As with any great tennis player, Father Time has hit the star like a ton of bricks. When it comes to tennis players, hitting the age of 30 is like a death sentence to your career.
At 32 years old, Federer's best days are clearly behind him. He's labored in many of his high-profile matches. Since 2010, he's only won two Grand Slam titles. Between 2003 and 2009, he averaged two Grand Slam wins every year. It's quite a barren patch for the Swiss legend.
Don't count him out at the U.S. Open, though. With his dominance at Wimbledon, it's easy to forget just how great Federer has been in New York. He won five titles in a row from 2004-2008 and has made it to the quarterfinal in every year since 2004.
According to ESPN Stats & Info, he's got the ninth-most wins in U.S. Open history.
Roger Federer picks up his 66th US Open match win, moving him past John McEnroe for 9th place in US Open history.— ESPN Stats & Info (@ESPNStatsInfo) August 29, 2013
Federer plays Tommy Robredo on Monday in the fourth round. It should be an easy win for Fed as he's beaten Robredo in all 10 of their meetings.
In the quarterfinal, a date with Rafael Nadal looms. Philipp Kohlschreiber is not going to get in the way of another great Federer-Nadal match.
Nadal has won nine of the last 11 matches between the two, so there's a great chance he would throttle Federer should the two play in the next round. However, in their last meeting, Nadal needed all three sets, and the match could have easily swung in Federer's favor with different results in a couple of games.
Much like a college football rivalry, this is one case where you throw the record book out the window. Anything can happen on the court, no matter what the recent history has shown.
Federer's played great at the U.S. Open so far, failing to drop a set in his first three matches and only having lost a total of 21 games. While Grega Zemlja, Carlos Berlocq, and Adrian Mannarino are not the most intimidating of opponents, Federer can only beat the guys in front of him, and he's done so with relative ease. It's as much as you could expect from him.
When it comes to the U.S. Open, though, age can be irrelevant.
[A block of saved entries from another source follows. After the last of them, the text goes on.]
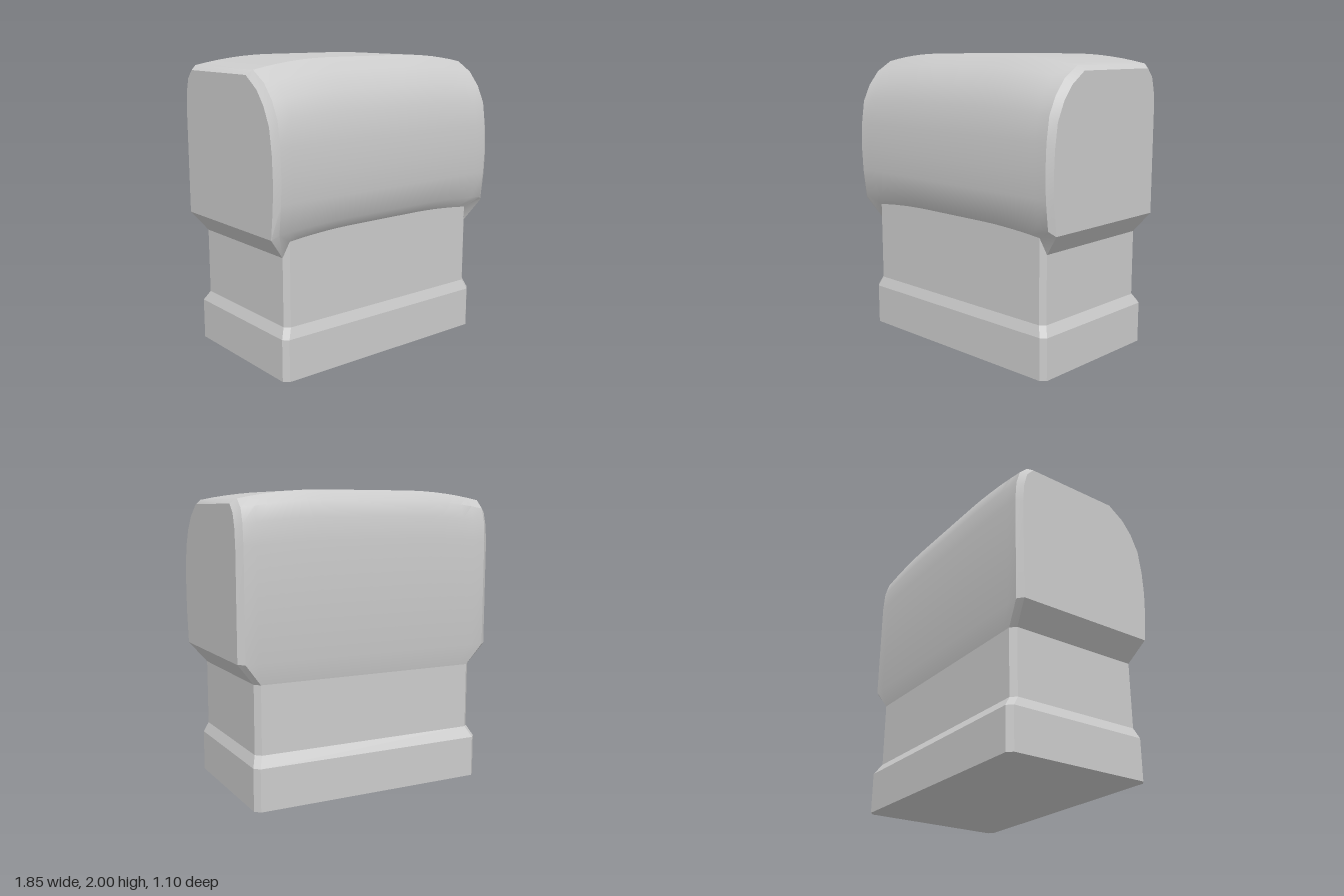
import * as THREE from 'three';
import { toCreasedNormals } from 'three/addons/utils/BufferGeometryUtils.js';

const material = new THREE.MeshStandardMaterial({ color: 0xcccccc });

function makeMesh(name, positions, index, crease) {
  const geometry = new THREE.BufferGeometry();
  geometry.setAttribute('position', new THREE.Float32BufferAttribute(positions.flat(), 3));
  geometry.setIndex(index);
  const mesh = new THREE.Mesh(toCreasedNormals(geometry, crease), material);
  mesh.name = name;
  return mesh;
}

// Rectangle with cut corners, counter-clockwise seen from above
function ring(x, front, back, y, frontY = y) {
  const cx = x - 0.035, f = front - 0.03, b = back + 0.035;
  return [
    [-cx, frontY, front], [cx, frontY, front], [x, y, f], [x, y, b],
    [cx, y, back], [-cx, y, back], [-x, y, b], [-x, y, f],
  ];
}

// Plinth, sloped shoulder and neck as one loft
function createPedestal() {
  const rings = [
    ring(0.84, 0.495, -0.55, 0),
    ring(0.84, 0.495, -0.55, 0.28),
    ring(0.81, 0.47, -0.5, 0.35),
    ring(0.81, 0.47, -0.5, 0.8, 0.935),
  ];
  const index = [];
  for (let r = 0; r < rings.length - 1; r++) {
    for (let i = 0; i < 8; i++) {
      const a = r * 8 + i, b = r * 8 + (i + 1) % 8;
      index.push(a, b, b + 8, a, b + 8, a + 8);
    }
  }
  for (let i = 1; i < 7; i++) index.push(0, i + 1, i);
  return makeMesh('pedestal', rings.flat(), index, 0.2);
}

// Side outlines as [z, y], from the front lip over the top to the rear underside
const outer = [
  [0.47, 0.935], [0.52, 1.0], [0.543, 1.16], [0.55, 1.32], [0.543, 1.5], [0.52, 1.68],
  [0.465, 1.81], [0.385, 1.92], [0.27, 2.0],
  [-0.43, 2.0], [-0.49, 1.935], [-0.517, 1.83], [-0.527, 1.68], [-0.527, 0.94], [-0.5, 0.8],
];
const end = [
  [0.44, 0.8], [0.49, 0.94], [0.513, 1.14], [0.52, 1.3], [0.513, 1.46], [0.49, 1.62],
  [0.435, 1.74], [0.365, 1.83], [0.25, 1.91],
  [-0.41, 1.91], [-0.46, 1.855], [-0.485, 1.765], [-0.495, 1.64], [-0.495, 0.94], [-0.465, 0.8],
];

// Head: outline swept across x with a crowned top, bevelled ends and tapered underside
function createHead() {
  const n = outer.length, steps = 20, endX = 0.925, bevelX = 0.885;
  const stations = [-endX];
  for (let i = 0; i <= steps; i++) stations.push(bevelX * (2 * i / steps - 1));
  stations.push(endX);

  const positions = [], index = [];
  for (const x of stations) {
    const isEnd = Math.abs(x) === endX;
    const drop = 0.06 * Math.pow(Math.max(0, Math.abs(x) - 0.3) / (bevelX - 0.3), 2);
    (isEnd ? end : outer).forEach(([z, y], j) => {
      const px = j === 0 || j === n - 1 ? x * 0.876 : x;
      let fall = 0;
      if (!isEnd) fall = j < 2 ? 0.5 : THREE.MathUtils.clamp((y - 1.5) / 0.5, 0, 1);
      positions.push([px, y - drop * fall, z]);
    });
  }
  for (let i = 0; i < stations.length - 1; i++) {
    for (let j = 0; j < n - 1; j++) {
      const a = i * n + j, b = a + n;
      index.push(a, b, b + 1, a, b + 1, a + 1);
    }
  }
  // Flat ends with the sloped strip beneath them
  for (const [o, right] of [[0, false], [(stations.length - 1) * n, true]]) {
    const tri = (a, b, c) => index.push(o + a, o + (right ? b : c), o + (right ? c : b));
    for (let j = 2; j < n - 2; j++) tri(1, j + 1, j);
    tri(0, n - 1, n - 2);
    tri(0, n - 2, 1);
  }
  return makeMesh('head', positions, index, 0.52);
}

export function createModel() {
  const group = new THREE.Group();
  group.name = 'crownedBlock';
  group.add(createPedestal(), createHead());
  return group;
}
Sometimes crazy things happen in Flushing Meadows.
You get Pete Sampras winning in 2002 at the age of 31. Jimmy Connors made the semifinal in 1991 when he was 39 years old. Why can't Federer make a run to the final?
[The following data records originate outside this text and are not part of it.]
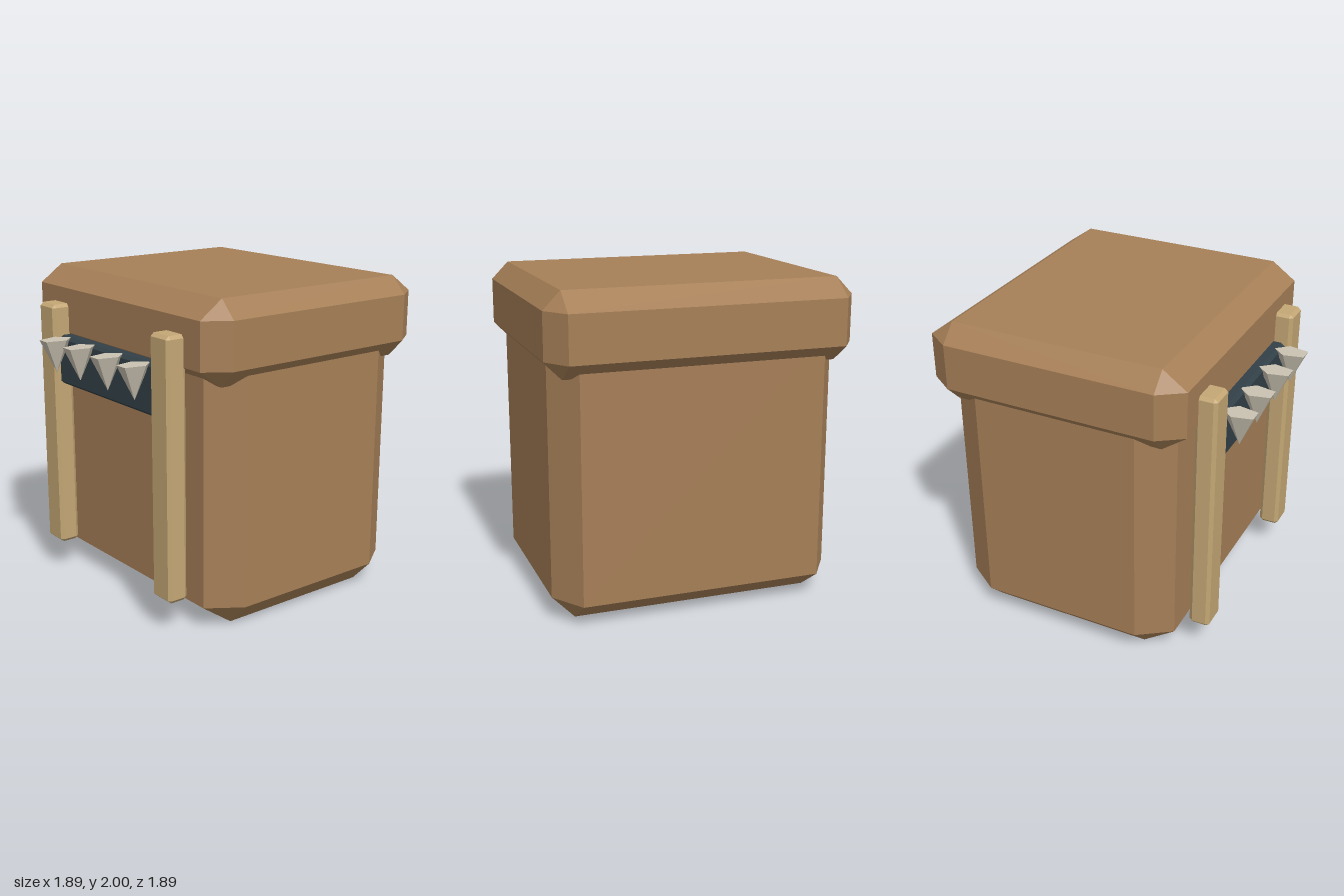
import * as THREE from 'three';
import { ConvexGeometry } from 'three/addons/geometries/ConvexGeometry.js';

// Box with every edge and corner bevelled; lo/hi are opposite corners, c the bevel along each axis
function bevelledBox(lo, hi, c) {
  const points = [];
  for (let i = 0; i < 8; i++) {
    const high = [i & 1, i & 2, i & 4];
    for (let axis = 0; axis < 3; axis++) {
      // only the chosen axis reaches the full extent
      const p = [0, 1, 2].map((k) => {
        const inset = k === axis ? 0 : c[k];
        return high[k] ? hi[k] - inset : lo[k] + inset;
      });
      points.push(new THREE.Vector3(...p));
    }
  }
  return new ConvexGeometry(points);
}

export function createModel() {
  const flat = (name, color) => {
    const m = new THREE.MeshStandardMaterial({ color, flatShading: true });
    m.name = name;
    return m;
  };
  const wood = flat('brown wood', 0xa67f57);
  const paleWood = flat('pale wood', 0xc4a775);
  const darkMetal = flat('dark slate', 0x324047);
  const bone = flat('bone grey', 0xcac2b1);

  const model = new THREE.Group();
  model.name = 'crate';
  const add = (name, geometry, material) => {
    const mesh = new THREE.Mesh(geometry, material);
    mesh.name = name;
    model.add(mesh);
    return mesh;
  };

  // Main box and its overhanging lid
  add('body', bevelledBox([-0.895, 0, -0.845], [0.895, 1.8, 0.61], [0.14, 0.145, 0.205]), wood);
  add('lid', bevelledBox([-0.945, 1.5, -0.945], [0.945, 2, 0.7], [0.105, 0.108, 0.152]), wood);

  // Two upright posts at the front
  for (const [name, x] of [['leftPost', 0.605], ['rightPost', -0.605]]) {
    add(name, bevelledBox([x - 0.087, 0.2, 0.677], [x + 0.087, 1.795, 0.81], [0.017, 0.02, 0.022]), paleWood);
  }

  // Dark crossbar between the posts
  add('crossbar', bevelledBox([-0.6, 1.285, 0.64], [0.6, 1.6, 0.77], [0.02, 0.02, 0.024]), darkMetal);

  // Row of five-sided spikes pointing down
  const spike = new THREE.ConeGeometry(0.074, 0.21, 5);
  spike.rotateX(Math.PI);
  spike.scale(1, 1, 1.53);
  [-0.43, -0.153, 0.15, 0.427].forEach((x, i) => {
    add(`spike${i + 1}`, spike, bone).position.set(x, 1.495, 0.851);
  });

  return model;
}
He has the kind of playing style that would always transition well into old age. He doesn't rely on overbearing power or an ability to run around the court like a madman and track down shots he has no business tracking down. Instead, Federer sits on the baseline like a surgeon, making precision cuts and methodically taking out his opponent.
You get the feeling that he's got at least one more run left. One more run where he leaves tennis fans in awe and swats Father Time aside with one of his beautiful backhands.